Lurking under everything is something a little cooler and damper that just serves to tether the scent back to that earthiness in the start and stop it floating away on a honeyed mimosa and cardamon cloud. It stops the composition from becoming nostalgic and overly pretty and gives it that harder, grittier edge too.
Throughout a wear of Ray-Flection there is a real sense of density and power. The cardamon and violet linger really quite significantly and although they are joined by honey and mimosa, both those facets seem to modify the spicy tones rather than take up a lot of space in their own right. The honey elements are nice though, they never tip over into becoming too animalic or urine-like, which honey can do.
The scent didn’t change a whole lot from start to finish, there is movement – although it feels like it is all heading in the direction set out at the start – but that’s ok. There is a lot to be said for a fragrance that continues to do what it set out to do at the beginning. If anything, more of a beeswaxy tone comes through later, it mingles with and follows on from the honeyed facet pleasingly giving a slightly waxy dimension to everything.
If you read just the notes, you would be forgiven for thinking that this is a relaxed and chilled out scent. It isn’t really. I found this to be a rather tenacious, gregarious fragrance, full of contradictions – be that warm/cool, bitter/sweet, wet/dry, spicy/floral, relaxed/energetic. This is a scent with some fight in it, some real moxie. Ray-Flection feels like the sort of perfume that will polarise people and I always admire brands that are willing to set their stall out with conviction like that.
The other stuff
I didn’t feel that Ray-Flection conjured the alien flower that it promised. I could sort of see where Masque were heading with that idea, but personally I don’t feel like they quite made it. This is a scent with a strong vein of spice and it is full of sass and spark, so I really didn’t mind it not hitting the floral element as much as I imagined it may have. But of course, we need to remember that this is an imaginary flower, an alien flower, so it can smell of whatever the hell it wants to!
The longevity of Ray-Flection is really good, I got 8-10 hours out of a wear. It also seems to project quite confidently too, to at least handshake distance and you could probably get that further with a greater number of sprays.

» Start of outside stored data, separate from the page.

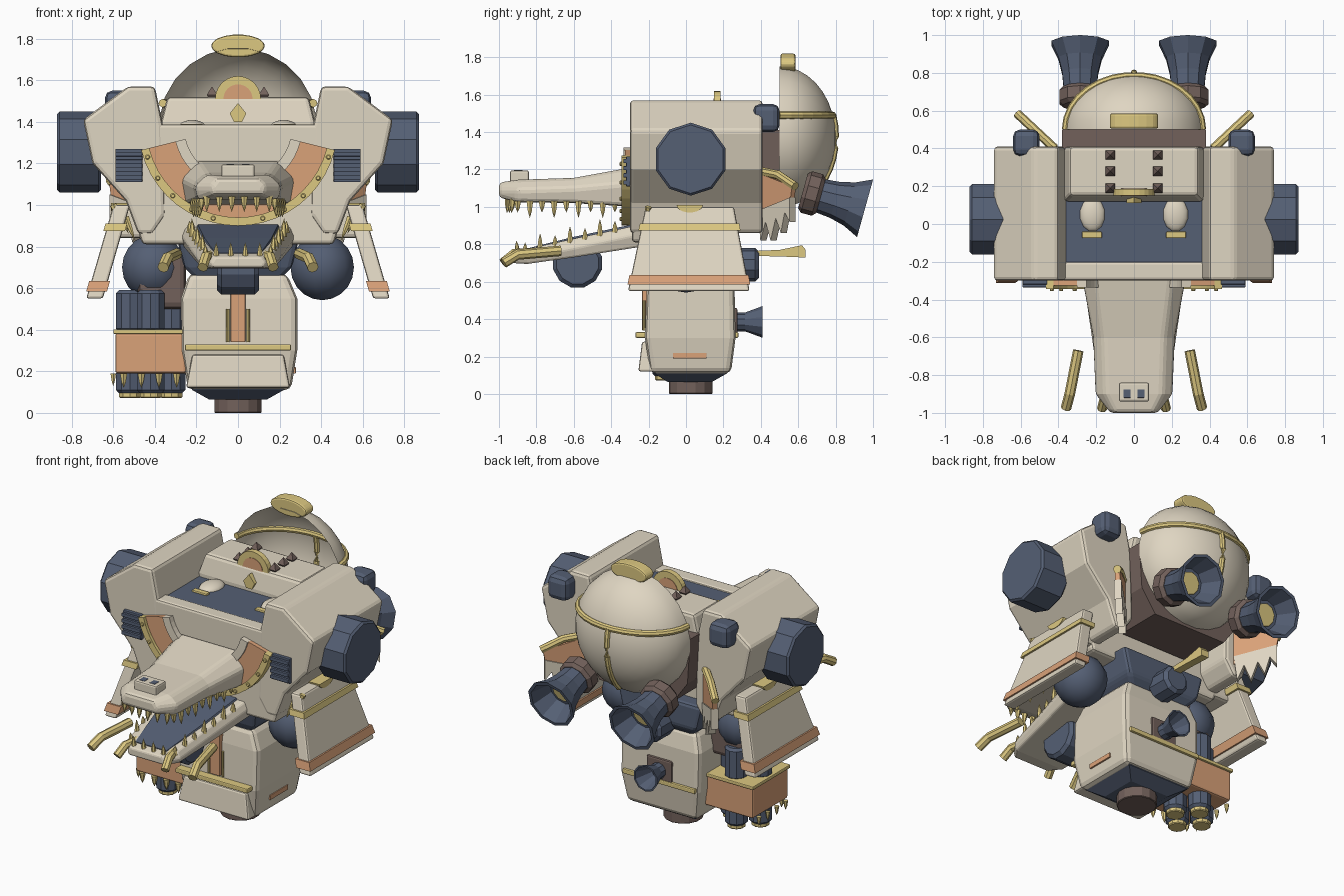
import bpy, bmesh, math
from math import sin, cos, radians as rad
from mathutils import Vector as V

if "Cube" in bpy.data.objects:
    bpy.data.objects.remove(bpy.data.objects["Cube"])

def mat(name, c):
    m = bpy.data.materials.new(name)
    m.diffuse_color = (*c, 1)
    m.use_nodes = True
    m.node_tree.nodes["Principled BSDF"].inputs["Base Color"].default_value = m.diffuse_color
    return m
CREAM, BLUE = mat("cream", (.74, .67, .54)), mat("slate", (.09, .115, .175))
GOLD, ORANGE, BROWN = mat("gold", (.72, .58, .22)), mat("orange", (.7, .36, .19)), mat("brown", (.17, .12, .105))

def finish(name, bm, m, bevel=0, smooth=False):
    bmesh.ops.remove_doubles(bm, verts=bm.verts, dist=1e-5)
    bmesh.ops.recalc_face_normals(bm, faces=bm.faces)
    me = bpy.data.meshes.new(name)
    bm.to_mesh(me)
    bm.free()
    for p in me.polygons:
        p.use_smooth = smooth
    me.materials.append(m)
    o = bpy.data.objects.new(name, me)
    bpy.context.collection.objects.link(o)
    if bevel:
        b = o.modifiers.new("bevel", 'BEVEL')
        b.width, b.segments = bevel, 2
    return o

def skin(bm, rings):
    rs = [[bm.verts.new(p) for p in r] for r in rings]
    n = len(rs[0])
    for a, b in zip(rs, rs[1:]):
        for i in range(n):
            bm.faces.new((a[i], a[(i+1) % n], b[(i+1) % n], b[i]))
    return rs

def loft(name, rings, m, bevel=0, smooth=False):
    bm = bmesh.new()
    rs = skin(bm, rings)
    bm.faces.new(rs[0])
    bm.faces.new(rs[-1])
    return finish(name, bm, m, bevel, smooth)

def prism(name, pts, axis, a, b, m, bevel=0):
    put = {'x': lambda p, d: (d, p[0], p[1]), 'y': lambda p, d: (p[0], d, p[1]), 'z': lambda p, d: (p[0], p[1], d)}[axis]
    return loft(name, [[put(p, d) for p in pts] for d in (a, b)], m, bevel)

def ring(z, x0, x1, y0, y1):
    return [(x0, y0, z), (x1, y0, z), (x1, y1, z), (x0, y1, z)]

def box(name, x, y, z, m, bevel=.01):
    return loft(name, [ring(k, min(x), max(x), *y) for k in z], m, bevel)

def lathe(name, origin, axis, prof, n, m, smooth=False):
    q = V(axis).to_track_quat('Z', 'Y')
    bm = bmesh.new()
    skin(bm, [[V(origin) + q @ V((r*cos(2*math.pi*(i+.5)/n), r*sin(2*math.pi*(i+.5)/n), d)) for i in range(n)]
              for r, d in prof])
    bmesh.ops.dissolve_degenerate(bm, dist=1e-5, edges=bm.edges)
    return finish(name, bm, m, 0, smooth)

def drum(name, o, axis, r, h, m, n=10, b=.02):
    return lathe(name, o, axis, [(0, 0), (r-b, 0), (r, b), (r, h-b), (r-b, h), (0, h)], n, m)

def spike(name, o, axis, r, h, m=GOLD, n=6):
    return lathe(name, o, axis, [(0, 0), (r, 0), (r*.6, h*.6), (0, h)], n, m)

def ball(name, c, r, m, n=12, sz=1, sy=1):
    o = lathe(name, (0, 0, 0), (0, 0, 1), [(r*cos(rad(t)), r*sin(rad(t))*sz) for t in range(-90, 91, 18)], n, m, True)
    o.location, o.scale = c, (1, sy, 1)
    return o

def tube(name, pts, r, m=GOLD):
    t = [(V(pts[min(i+1, len(pts)-1)]) - V(pts[max(i-1, 0)])).to_track_quat('Z', 'Y') for i in range(len(pts))]
    return loft(name, [[V(p) + q @ V((r*cos(k*math.pi/4), r*sin(k*math.pi/4), 0)) for k in range(8)]
                       for p, q in zip(pts, t)], m)

def arc_band(name, r0, r1, y0, y1, m):
    an = [rad(194 + 152*i/20) for i in range(21)]
    pts = [(r1*cos(a), 1.38 + r1*sin(a)) for a in an] + [(r0*cos(a), 1.38 + r0*sin(a)) for a in an[::-1]]
    return prism(name, pts, 'y', y0, y1, m)

# chest, deck and raised rear block
half = [(.46, .81), (.53, 1.03), (.6, 1.2), (.45, 1.34)]
prism("chest", half + [(-x, z) for x, z in half[::-1]], 'y', -.29, .18, CREAM, .02)
box("chest_lip", (-.4, .4), (-.298, -.2), (1.2, 1.388), CREAM, .015)
box("deck", (-.38, .38), (-.21, .2), (1.2, 1.378), BLUE, .003)
loft("rear_block", [ring(1.2, -.37, .37, .12, .41), ring(1.4, -.37, .37, .12, .41), ring(1.52, -.34, .34, .15, .41)], CREAM, .02)
loft("shell_mount", [ring(.98, -.26, .26, .2, .5), ring(1.12, -.36, .36, .2, .5), ring(1.41, -.38, .38, .3, .5)], BROWN)
prism("crest_diamond", [(0, 1.49), (.04, 1.44), (.02, 1.4), (-.02, 1.4), (-.04, 1.44)], 'y', .11, .16, GOLD)
fan = [(cos(rad(t)), sin(rad(t))) for t in range(0, 181, 15)]
prism("crest_fan", [(.11*x, 1.51 + .11*z) for x, z in fan], 'y', .15, .185, GOLD)
prism("crest_center", [(.07*x, 1.51 + .07*z) for x, z in fan], 'y', .147, .188, ORANGE)

# collar on chest front
arc_band("collar_inner", .26, .31, -.335, -.28, CREAM)
arc_band("collar", .31, .44, -.325, -.28, ORANGE)
arc_band("collar_trim", .44, .48, -.345, -.28, GOLD)

# hollow shell, bands and cap
lathe("shell", (0, .5, 1.375), (0, 1, 0), [(.38*cos(rad(t)), .3*sin(rad(t))) for t in range(0, 91, 10)], 24, CREAM, True)
tube("shell_band", [(.362*cos(rad(t)), .5 + .285*sin(rad(t)), 1.49) for t in range(0, 181, 12)], .02)
tube("shell_spine", [(0, .5 + .3*cos(rad(t)), 1.375 + .38*sin(rad(t))) for t in range(18, -55, -9)], .018)
prism("shell_cap", [(.13*cos(rad(t)), 1.765 + .055*sin(rad(t))) for t in range(0, 360, 20)], 'y', .505, .585, GOLD, .012)

# upper jaw
def jaw(y, hb, ht, zb, zm, zt):
    return [(-hb*.92, y, zb), (hb*.92, y, zb), (hb, y, zm), (ht, y, zt), (-ht, y, zt), (-hb, y, zm)]
loft("upper_jaw", [jaw(-.27, .28, .2, 1, 1.13, 1.215), jaw(-.6, .22, .16, 1.02, 1.1, 1.155),
                   jaw(-.9, .208, .15, 1.025, 1.09, 1.145), jaw(-1, .13, .1, 1.05, 1.09, 1.13)], CREAM, .02)
box("nostril_block", (-.08, .08), (-.94, -.84), (1.12, 1.195), CREAM)
# lower jaw with dark floor
loft("lower_jaw", [jaw(-.22, .28, .26, .79, .86, .91), jaw(-.6, .225, .2, .73, .78, .83),
                   jaw(-.85, .19, .17, .695, .73, .775), jaw(-.93, .13, .11, .7, .72, .75)], CREAM, .01)
loft("mouth_floor", [jaw(-.22, .21, .2, .85, .9, .92), jaw(-.6, .17, .16, .79, .82, .84),
                     jaw(-.88, .12, .11, .73, .75, .77)], BLUE)
drum("chin_roller", (-.1, -.58, .7), (1, 0, 0), .135, .2, BLUE, 12)
for i in range(6):
    spike("upper_front_tooth", (-.15 + .06*i, -.955 + .03*abs(i-2.5)/2.5, 1.05), (0, -.1, -1), .02, .085)
for i in range(4):
    spike("lower_front_tooth", (-.105 + .07*i, -.9, .75), (0, -.1, 1), .016, .07)

# waist, torso and foot
loft("waist", [ring(.62, -.18, .18, -.16, .2), ring(.7, -.26, .26, -.2, .27), ring(.86, -.3, .3, -.24, .27)], BLUE, .02)
loft("torso", [ring(.67, -.235, .235, -.19, .23), ring(.55, -.275, .285, -.21, .26),
               ring(.3, -.27, .285, -.22, .265), ring(.11, -.24, .255, -.19, .24)], CREAM, .03)
loft("torso_front_plate", [ring(.28, -.22, .22, -.235, -.1), ring(.12, -.25, .25, -.255, -.1)], CREAM, .012)
loft("torso_base", [ring(.15, -.235, .235, -.19, .235), ring(.11, -.22, .22, -.17, .22), ring(.065, -.14, .14, -.1, .14)], BLUE)
drum("foot", (0, .025, 0), (0, 0, 1), .117, .1, BROWN, 14, .004)
box("belt", (-.255, .255), (-.27, -.17), (.3, .33), GOLD, .006)
box("rear_belt", (-.255, .255), (.2, .28), (.3, .33), GOLD, .006)
box("torso_stripe", (-.035, .035), (-.235, -.15), (.34, .6), ORANGE, .004)
box("rear_port", (-.09, .09), (.2, .275), (.3, .46), BROWN)
lathe("rear_nozzle", (0, .265, .385), (0, 1, 0), [(0, 0), (.05, 0), (.05, .05), (.085, .145), (.075, .145), (.035, .03), (0, .03)], 10, BLUE)
drum("rear_hub", (0, .22, .69), (0, 1, 0), .09, .17, BLUE)
loft("tail_fin", [[(-.025, y, a), (.025, y, a), (.025, y, b), (-.025, y, b)] for y, a, b in
                  ((.25, .74, .76), (.5, .735, .77), (.62, .73, .795), (.64, .73, .77))], GOLD)

# mirrored parts
for s in (-1, 1):
    sh = [(.35, .95), (.41, .86), (.48, .86), (.54, 1.02), (.7, 1.2), (.745, 1.41), (.53, 1.57), (.4, 1.57), (.36, 1.38)]
    prism("shoulder", [(s*x, z) for x, z in sh], 'y', -.3, .41, CREAM, .02)
    drum("wheel", (s*.66, .025, 1.255), (s, 0, 0), .195, .21, BLUE, 10, .012)
    box("rear_pod", (s*.5, s*.64), (.36, .5), (1.4, 1.55), BLUE, .035)
    box("vent", (s*.46, s*.59), (-.32, -.28), (1.11, 1.27), BLUE, .004)
    for k in range(4):
        box("vent_slat", (s*.46, s*.59), (-.335, -.3), (1.12 + .038*k, 1.142 + .038*k), BLUE, .003)
    ball("deck_eye", (s*.22, .05, 1.375), .068, CREAM, 12, .5, 1.35)
    box("deck_eye_base", (s*.17, s*.275), (-.075, -.04), (1.36, 1.39), GOLD, .006)
    for y in (.19, .28, .365):
        lathe("top_stud", (s*.125, y, 1.51), (0, 0, 1), [(.02, 0), (.035, .02), (0, .06)], 4, BROWN).location.z = 0
    box("nostril", (s*.018, s*.055), (-.92, -.875), (1.17, 1.197), BLUE, .002)
    for k in range(5):
        a = rad(270 + s*(15 + 14*k))
        drum("collar_stud", (.46*cos(a), -.355, 1.38 + .46*sin(a)), (0, 1, 0), .012, .03, GOLD, 8, .004)
    # jet nozzles
    d = V((0, .964, -.268))
    p = V((s*.285, .625, 1.085))
    drum("jet_ring", p, d, .115, .1, BROWN, 10)
    lathe("jet_bell", p + d*.08, d, [(0, 0), (.09, 0), (.1, .1), (.12, .18), (.16, .265), (.14, .265), (.09, .14), (0, .14)], 10, BLUE)
    drum("jet_glow", p + d*.215, d, .07, .012, GOLD, 10, .002)
    # teeth and tusks
    for k in range(9):
        x = .215 - .04*(k/8)
        spike("upper_tooth", (s*x, -.38 - .065*k, 1.03), (s*.05, 0, -1), .02, .06 + .03*(k % 2))
    for k in range(7):
        t = k/6
        spike("lower_tooth", (s*(.23 - .075*t), -.38 - .08*k, .865 - .115*t), (s*.05, 0, 1), .018, .06 + .03*(k % 2))
    tube("outer_tusk", [(s*.295, -.67, .765), (s*.34, -.9, .745), (s*.36, -.975, .7)], .028)
    tube("inner_tusk", [(s*.13, -.82, .755), (s*.155, -.92, .75), (s*.17, -.98, .7)], .026)
    # hip ball, upper arm and arm guard
    ball("hip_ball", (s*.405, 0, .7), .158, BLUE, 12)
    box("upper_arm", (s*.42, s*.58), (-.15, .18), (.84, .985), CREAM, .02)
    def guard(z, e=0):
        t = (.98 - z)/.43
        x = sorted((s*(.525 + .125*t - e), s*(.605 + .125*t + e)))
        return ring(z, x[0], x[1], -.22 - .09*t - e, .26 + .08*t + e)
    loft("arm_guard", [guard(1.0), guard(.55)], CREAM, .012)
    loft("guard_gold_trim", [guard(.91, .012), guard(.875, .012)], GOLD)
    loft("guard_orange_trim", [guard(.635, .01), guard(.585, .01)], ORANGE)
    prism("guard_badge", [(.02 + .07*x, 1.01 - .04*z) for x, z in fan], 'x', s*.52, s*.612, GOLD)
    for k in range(3):
        spike("arm_claw", (s*(.6 - .03*k), -.2, 1.0 - .03*k), (-s*.4, -.2, -1), .018, .12)
    box("torso_mark", (s*.24, s*.278), (-.07, .11), (.19, .22), ORANGE, .002)
    tube("stripe_rod", [(s*.05, -.225, .34), (s*.05, -.225, .5)], .008)
    # rear wings with claws
    parts = [prism("wing", [(0, 1.18), (.26, 1.11), (.24, 1), (0, .93)], 'y', -.015, .015, ORANGE),
             prism("wing_claws", [(0, .98), (.25, 1.05), (.25, .92), (.21, .97), (.18, .86), (.14, .94), (.1, .82),
                                  (.06, .92), (.02, .82)], 'y', -.022, .022, CREAM),
             tube("wing_edge", [(0, 0, 1.19), (.14, 0, 1.17), (.27, 0, 1.11)], .024)]
    for o in parts:
        o.location = (s*.42, .4, 0)
        o.rotation_euler.z = rad(43 if s > 0 else 137)

# side weapon: arm block, orange housing, barrels and spikes
box("weapon_arm", (-.48, -.25), (-.12, .12), (.5, .78), BROWN, .03)
box("weapon_housing", (-.59, -.25), (-.19, .17), (.19, .385), ORANGE, .012)
box("weapon_lip", (-.6, -.24), (-.2, .18), (.38, .402), GOLD, .005)
for x, y in ((-.52, -.01), (-.42, -.11), (-.32, -.01), (-.42, .09)):
    drum("upper_barrel", (x, y, .39), (0, 0, 1), .07, .2, BLUE, 10, .015)
    drum("lower_barrel", (x, y, .09), (0, 0, 1), .07, .12, BLUE, 10, .02)
    drum("barrel_tip", (x, y, .072), (0, 0, 1), .055, .03, GOLD, 10, .005)
for k in range(4):
    spike("weapon_front_spike", (-.55 + .085*k, -.18, .19), (0, 0, -1), .02, .07)
    spike("weapon_side_spike", (-.6, -.15 + .09*k, .19), (0, 0, -1), .015, .06)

Ray-Flection feels like it would wear well in the winter months to act as a perfumed heating system and a reminder of what sunlight on skin feels like. In summer it might get a bit too “buzzy”, but go with whatever suits you and your way of wearing scent.
Masque Milano are an Italian brand who started cooking up fine fragrances in 2010, launching their first range in 2013. The brand is the product of the friendship of Alessandro and Ricardo, who bring a wide variety of influences and inspiration to the brand’s concepts.
Ray-Flection is part of Act IV of Masque’s Opera series. This aims to present the opera of life over four acts, the final act focusing on dreams and flights of fantasy. The marketing blurb around Ray-Flection hinges on the fragrance being the embodiment of a strange, alien flower, perhaps one which is dreamed into being by the wearer?
Masque offer bold fragrances which have a significant following in the fragrance community. They aren’t scents that everyone will like but they are veritably bursting with character, so find one that you love and it is almost certain to become a signature scent.
Ray-Flection is available from the Masque Milano web store where it is priced at €115 for 35ml EdP.
We were very kindly gifted a sample of this fragrance by a friend of The Sniff who has no association with the Masque Milano brand.